▸ Data to process:
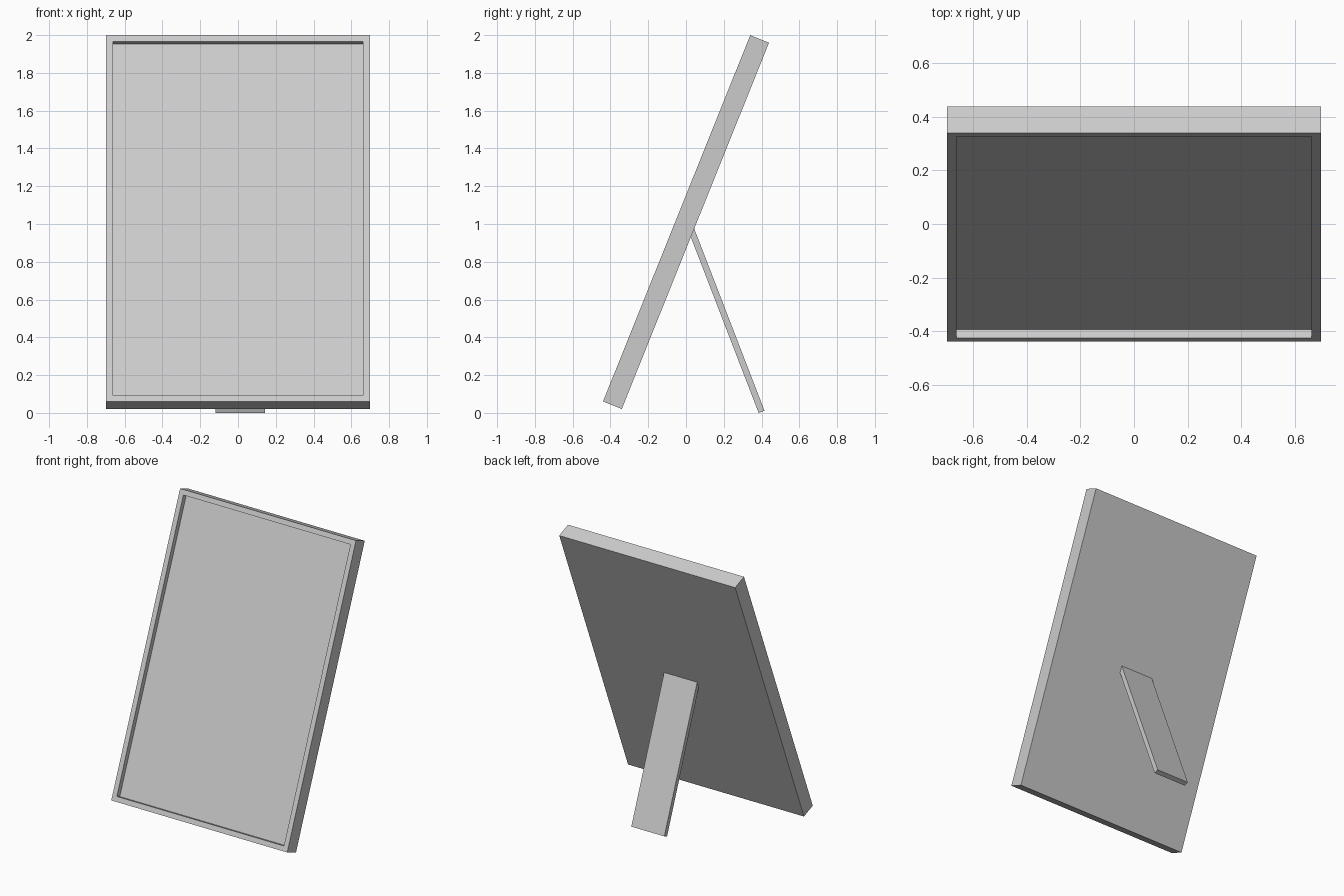
import bpy, bmesh
from math import radians
from mathutils import Matrix, Vector

if "Cube" in bpy.data.objects:
    bpy.data.objects.remove(bpy.data.objects["Cube"])


def tilted_box(name, size, center, tilt):
    """Box of the given size, tilted about the x axis (degrees)."""
    mesh = bpy.data.meshes.new(name)
    bm = bmesh.new()
    bmesh.ops.create_cube(bm, size=1, matrix=Matrix.Diagonal((*size, 1)))
    bm.to_mesh(mesh)
    bm.free()
    obj = bpy.data.objects.new(name, mesh)
    obj.location = center
    obj.rotation_euler.x = radians(tilt)
    bpy.context.collection.objects.link(obj)
    return obj


BORDER, DEPTH = 0.05, 0.036

# Leaning picture frame
frame = tilted_box("picture_frame", (1.396, 0.107, 2.09), (0, 0, 1.01), -21.9)

# Recessed picture area: inset the front face and push it back
bm = bmesh.new()
bm.from_mesh(frame.data)
front = min(bm.faces, key=lambda f: f.calc_center_median().y)
bmesh.ops.inset_region(bm, faces=[front], thickness=BORDER)
panel = bmesh.ops.extrude_discrete_faces(bm, faces=[front])["faces"]
bmesh.ops.translate(bm, verts=panel[0].verts, vec=Vector((0, DEPTH, 0)))
bmesh.ops.recalc_face_normals(bm, faces=bm.faces)
bm.to_mesh(frame.data)
bm.free()

# Rear stand leg, slightly off centre, top end sunk into the frame back
tilted_box("stand_leg", (0.262, 0.033, 1.034), (0.012, 0.214, 0.488), 21.1)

▸ Problem statement: The lines sought are those in the data above that include the string "front"; copy each one.

▸ Completed task:
# Recessed picture area: inset the front face and push it back
front = min(bm.faces, key=lambda f: f.calc_center_median().y)
bmesh.ops.inset_region(bm, faces=[front], thickness=BORDER)
panel = bmesh.ops.extrude_discrete_faces(bm, faces=[front])["faces"]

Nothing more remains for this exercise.